### Description of the task
Exactly the lines from the beginning of the records below through the line with "PITCH = 0.1435" must be given again, without pictures.

(Collected data)
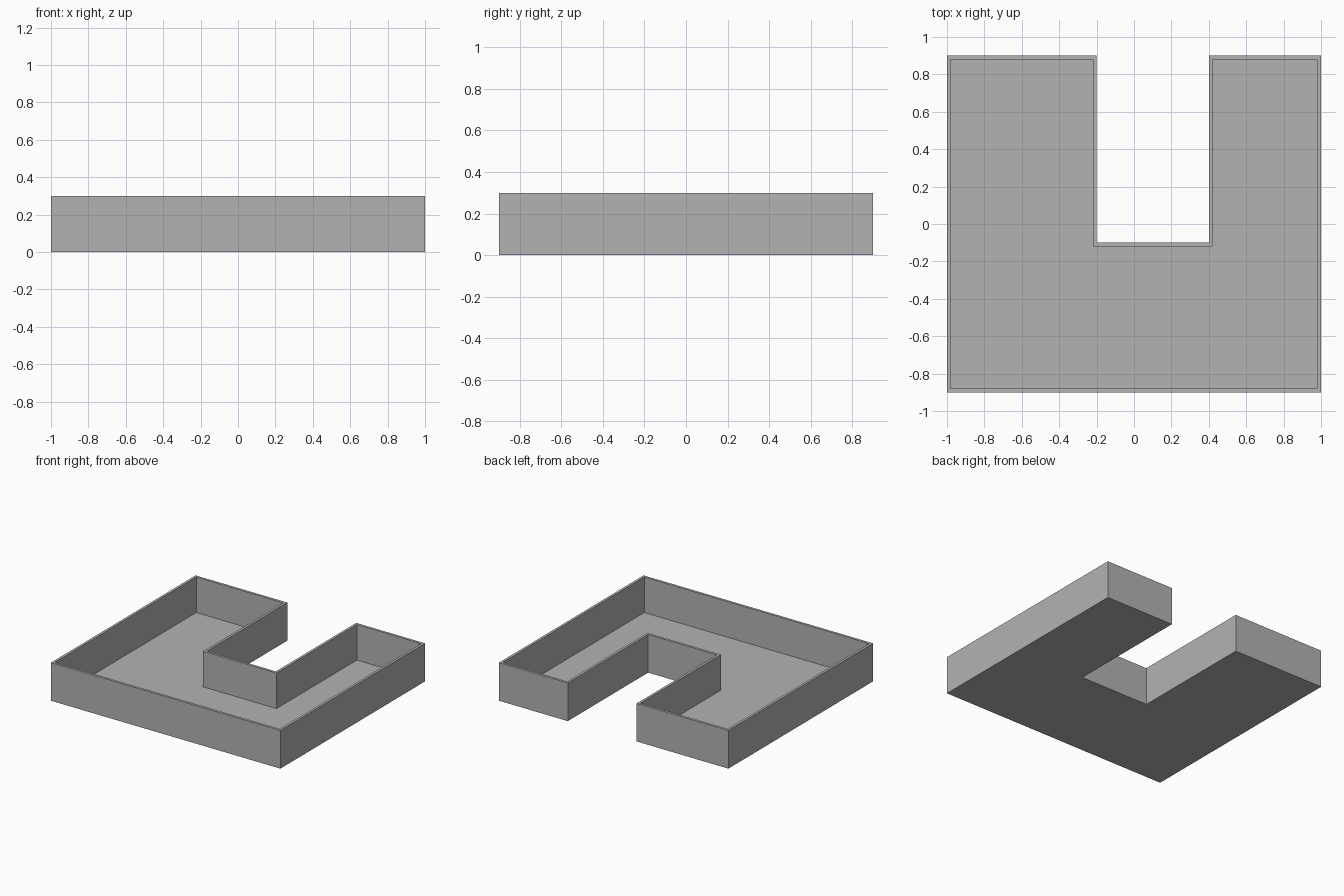
import bpy
import bmesh

cube = bpy.data.objects.get("Cube")
if cube:
    bpy.data.objects.remove(cube, do_unlink=True)

HEIGHT = 0.3
WALL = 0.02
FLOOR = 0.02

# One plain grey for the whole tray
grey = bpy.data.materials.new("plain_grey")
grey.use_nodes = True
colour = (0.45, 0.45, 0.45, 1)
grey.diffuse_color = colour
grey.node_tree.nodes["Principled BSDF"].inputs["Base Color"].default_value = colour

# U-shaped outline, counter-clockwise, notch open to the back
outline = [(-1, -0.9), (1, -0.9), (1, 0.9), (0.4, 0.9),
           (0.4, -0.1), (-0.2, -0.1), (-0.2, 0.9), (-1, 0.9)]

bm = bmesh.new()
base = bm.faces.new([bm.verts.new((x, y, 0)) for x, y in outline])

# Raise the outer walls
raised = bmesh.ops.extrude_face_region(bm, geom=[base], use_keep_orig=True)["geom"]
bmesh.ops.translate(bm, vec=(0, 0, HEIGHT),
                    verts=[v for v in raised if isinstance(v, bmesh.types.BMVert)])
bmesh.ops.recalc_face_normals(bm, faces=bm.faces)
top = next(f for f in bm.faces if all(v.co.z > HEIGHT / 2 for v in f.verts))

# Thin rim, then sink the inside down to the floor
bmesh.ops.inset_region(bm, faces=[top], thickness=WALL, use_even_offset=True)
sunk = bmesh.ops.extrude_discrete_faces(bm, faces=[top])["faces"][0]
bmesh.ops.translate(bm, vec=(0, 0, FLOOR - HEIGHT), verts=sunk.verts)
bmesh.ops.recalc_face_normals(bm, faces=bm.faces)

mesh = bpy.data.meshes.new("u_shaped_tray")
bm.to_mesh(mesh)
bm.free()
mesh.materials.append(grey)
tray = bpy.data.objects.new("u_shaped_tray", mesh)
bpy.context.collection.objects.link(tray)
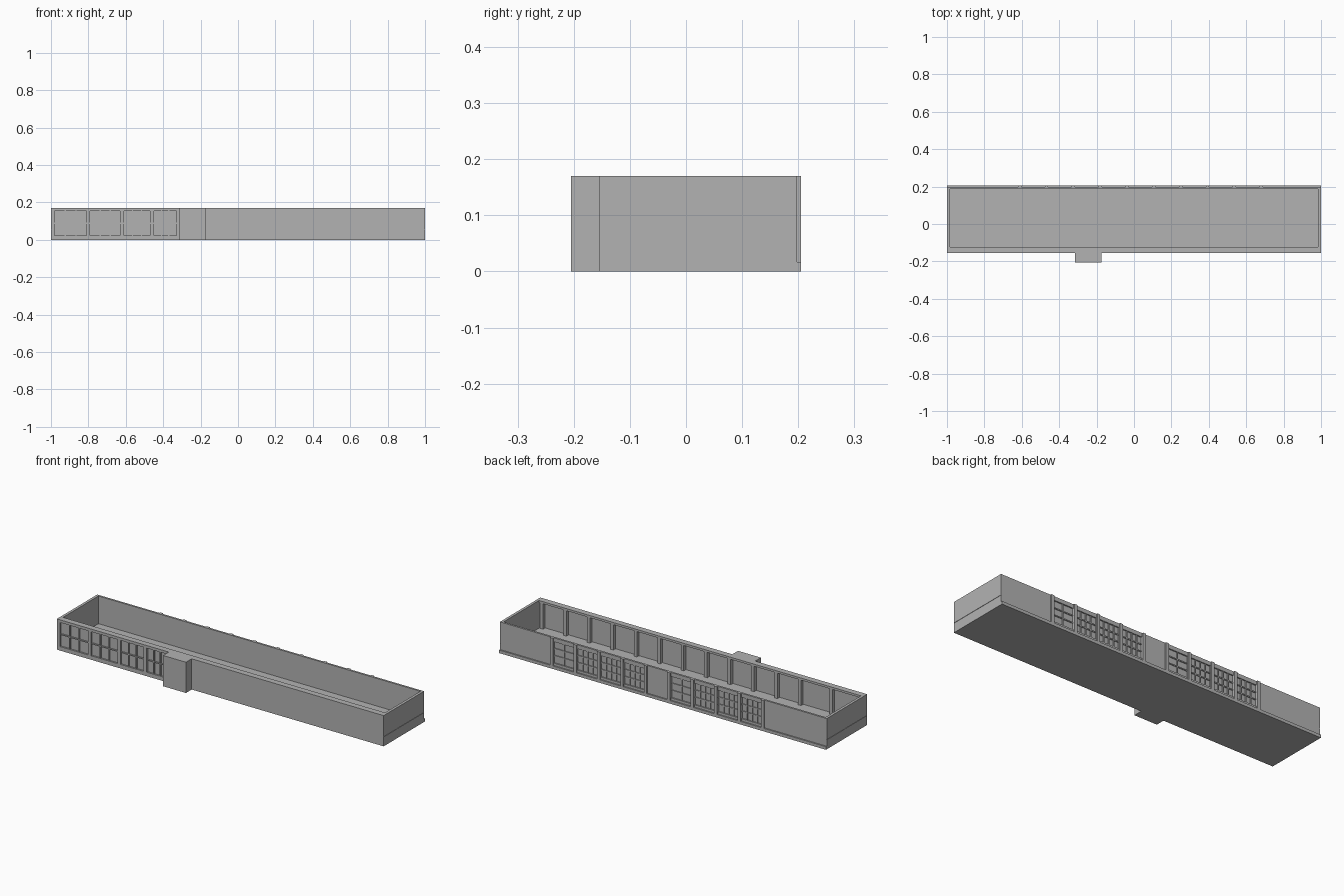
import bpy

cube = bpy.data.objects.get("Cube")
if cube:
    bpy.data.objects.remove(cube, do_unlink=True)

grey = bpy.data.materials.new("plain_grey")
grey.use_nodes = True
tone = (0.45, 0.45, 0.45, 1)
grey.diffuse_color = tone
grey.node_tree.nodes["Principled BSDF"].inputs["Base Color"].default_value = tone

BASE, TOP = 0.017, 0.17
FRONT, BACK, LEDGE = -0.155, 0.198, 0.205
PITCH = 0.1435
FACES = [(0, 1, 3, 2), (4, 6, 7, 5), (0, 4, 5, 1), (2, 3, 7, 6), (0, 2, 6, 4), (1, 5, 7, 3)]


def boxes(name, parts):
    """One object made of boxes, each given as x, y and z ranges."""
    verts, faces = [], []
    for xs, ys, zs in parts:
        n = len(verts)
        verts += [(x, y, z) for x in sorted(xs) for y in sorted(ys) for z in sorted(zs)]
        faces += [[n + i for i in f] for f in FACES]
    mesh = bpy.data.meshes.new(name)
    mesh.from_pydata(verts, [], faces)
    mesh.materials.append(grey)
    ob = bpy.data.objects.new(name, mesh)
    bpy.context.collection.objects.link(ob)
    return ob


def window(name, x0, x1, pane, face, z0, z1, cols, rows):
    """Surround and glazing bars standing proud of the pane."""
    edge, bar = 0.01, 0.006
    a, b = x0 + edge, x1 - edge
    skin = (pane, face)
    parts = [((x0, x1), skin, (BASE, z0)), ((x0, x1), skin, (z1, TOP)),
             ((x0, a), skin, (z0, z1)), ((b, x1), skin, (z0, z1))]
    inner = (pane, pane + (face - pane) * 0.7)
    for i in range(1, cols):
        x = a + (b - a) * i / cols
        parts.append(((x - bar / 2, x + bar / 2), inner, (z0, z1)))
    for i in range(1, rows):
        z = z0 + (z1 - z0) * i / rows
        parts.append(((a, b), inner, (z - bar / 2, z + bar / 2)))
    boxes(name, parts)


# Floor slab with a ledge along the back
boxes("floor_slab", [((-1, 1), (FRONT, LEDGE), (0, BASE))])

# End walls with a thin horizontal joint
for side, name in ((-1, "right"), (1, "left")):
    inside, skin = side * 0.985, side * 0.998
    boxes(name + "_end_wall", [
        ((inside, skin), (FRONT, BACK), (BASE, TOP)),
        ((skin, side), (FRONT, BACK), (BASE, 0.052)),
        ((skin, side), (FRONT, BACK), (0.054, TOP))])

# Back wall: inner sheet, pilasters, windows and plain bays
SHEET = 0.191
boxes("back_wall_sheet", [((-0.985, 0.985), (0.187, SHEET), (BASE, TOP))])
posts = [0.68 - PITCH * i for i in range(10)]
boxes("back_pilasters", [((x - 0.009, x + 0.009), (SHEET, LEDGE), (BASE, TOP)) for x in posts])
for i in range(9):
    x1, x0 = posts[i], posts[i + 1]
    if i == 4:
        continue
    wide = i in (0, 5)
    window("back_window_%d" % i, x0, x1, SHEET, BACK, 0.03, 0.148, 2 if wide else 4, 3)
boxes("back_plain_bays", [((x0, x1), (SHEET, BACK), (BASE, TOP)) for x0, x1 in
                          ((posts[0], 0.985), (posts[5], posts[4]), (-0.985, posts[9]))])

# Front wall: inner sheet, plain outer skin, coping and inner pilasters
PANE = -0.146
boxes("front_wall_sheet", [((-0.985, 0.985), (PANE, -0.142), (BASE, TOP))])
boxes("front_plain_skin", [((-0.32, 0.985), (FRONT, PANE), (BASE, TOP))])
boxes("front_coping", [((-0.985, 0.985), (-0.142, -0.122), (0.158, TOP))])
boxes("front_inner_pilasters", [
    ((x - 0.009, x + 0.009), (-0.142, -0.123), (BASE, 0.158))
    for x in [0.97 - PITCH * i for i in range(12)] + [-0.8, -0.975]])

# Front windows
for i, (x0, x1) in enumerate([(-0.99, -0.8), (-0.8, -0.62), (-0.62, -0.46), (-0.46, -0.32)]):
    window("front_window_%d" % i, x0, x1, PANE, FRONT, 0.022, 0.155, 3, 2)

# Projecting porch block
boxes("porch_block", [((-0.315, -0.175), (-LEDGE, FRONT), (0, TOP))])
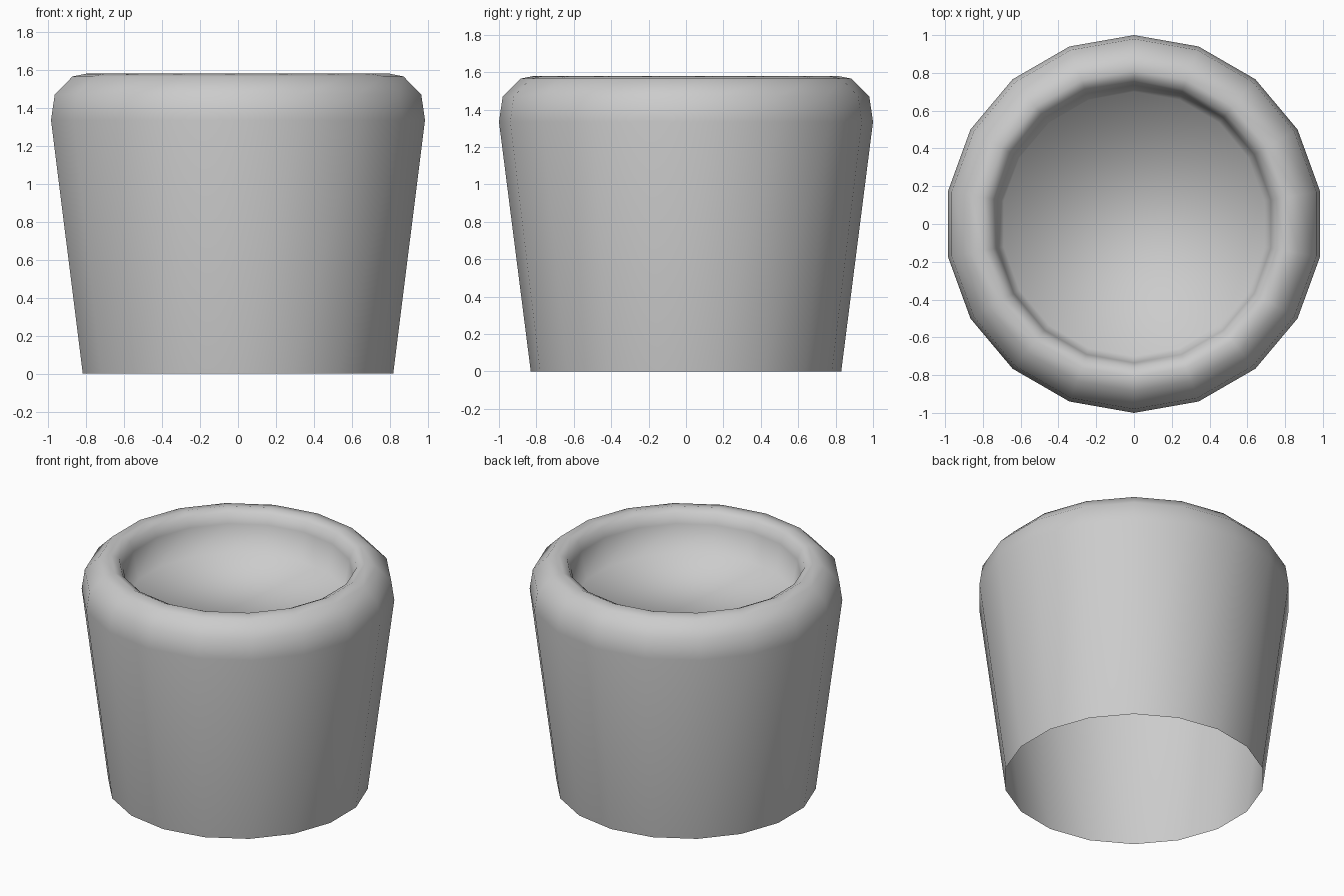
import bpy, bmesh
from math import sin, cos, pi

if "Cube" in bpy.data.objects:
    bpy.data.objects.remove(bpy.data.objects["Cube"])

SIDES = 18
# (radius, height): open foot, tapered wall, rolled rim, inner wall down to recessed floor
PROFILE = [(0.83, 0.0), (1.0, 1.335), (0.98, 1.47), (0.885, 1.565),
           (0.81, 1.58), (0.76, 1.555), (0.735, 1.49), (0.70, 1.30)]

bm = bmesh.new()
rings = [[bm.verts.new((r * sin(2 * pi * i / SIDES), -r * cos(2 * pi * i / SIDES), z))
          for i in range(SIDES)] for r, z in PROFILE]

# Outer wall, rim and inner wall
for a, b in zip(rings, rings[1:]):
    for i in range(SIDES):
        j = (i + 1) % SIDES
        bm.faces.new((a[i], a[j], b[j], b[i]))

# Recessed floor; the underside stays open
bm.faces.new(rings[-1])

for f in bm.faces:
    f.smooth = True

mesh = bpy.data.meshes.new("pot")
bm.to_mesh(mesh)
bm.free()
pot = bpy.data.objects.new("pot", mesh)
bpy.context.collection.objects.link(pot)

### Finished exercise
import bpy
import bmesh

cube = bpy.data.objects.get("Cube")
if cube:
    bpy.data.objects.remove(cube, do_unlink=True)

HEIGHT = 0.3
WALL = 0.02
FLOOR = 0.02

# One plain grey for the whole tray
grey = bpy.data.materials.new("plain_grey")
grey.use_nodes = True
colour = (0.45, 0.45, 0.45, 1)
grey.diffuse_color = colour
grey.node_tree.nodes["Principled BSDF"].inputs["Base Color"].default_value = colour

# U-shaped outline, counter-clockwise, notch open to the back
outline = [(-1, -0.9), (1, -0.9), (1, 0.9), (0.4, 0.9),
           (0.4, -0.1), (-0.2, -0.1), (-0.2, 0.9), (-1, 0.9)]

bm = bmesh.new()
base = bm.faces.new([bm.verts.new((x, y, 0)) for x, y in outline])

# Raise the outer walls
raised = bmesh.ops.extrude_face_region(bm, geom=[base], use_keep_orig=True)["geom"]
bmesh.ops.translate(bm, vec=(0, 0, HEIGHT),
                    verts=[v for v in raised if isinstance(v, bmesh.types.BMVert)])
bmesh.ops.recalc_face_normals(bm, faces=bm.faces)
top = next(f for f in bm.faces if all(v.co.z > HEIGHT / 2 for v in f.verts))

# Thin rim, then sink the inside down to the floor
bmesh.ops.inset_region(bm, faces=[top], thickness=WALL, use_even_offset=True)
sunk = bmesh.ops.extrude_discrete_faces(bm, faces=[top])["faces"][0]
bmesh.ops.translate(bm, vec=(0, 0, FLOOR - HEIGHT), verts=sunk.verts)
bmesh.ops.recalc_face_normals(bm, faces=bm.faces)

mesh = bpy.data.meshes.new("u_shaped_tray")
bm.to_mesh(mesh)
bm.free()
mesh.materials.append(grey)
tray = bpy.data.objects.new("u_shaped_tray", mesh)
bpy.context.collection.objects.link(tray)
import bpy

cube = bpy.data.objects.get("Cube")
if cube:
    bpy.data.objects.remove(cube, do_unlink=True)

grey = bpy.data.materials.new("plain_grey")
grey.use_nodes = True
tone = (0.45, 0.45, 0.45, 1)
grey.diffuse_color = tone
grey.node_tree.nodes["Principled BSDF"].inputs["Base Color"].default_value = tone

BASE, TOP = 0.017, 0.17
FRONT, BACK, LEDGE = -0.155, 0.198, 0.205
PITCH = 0.1435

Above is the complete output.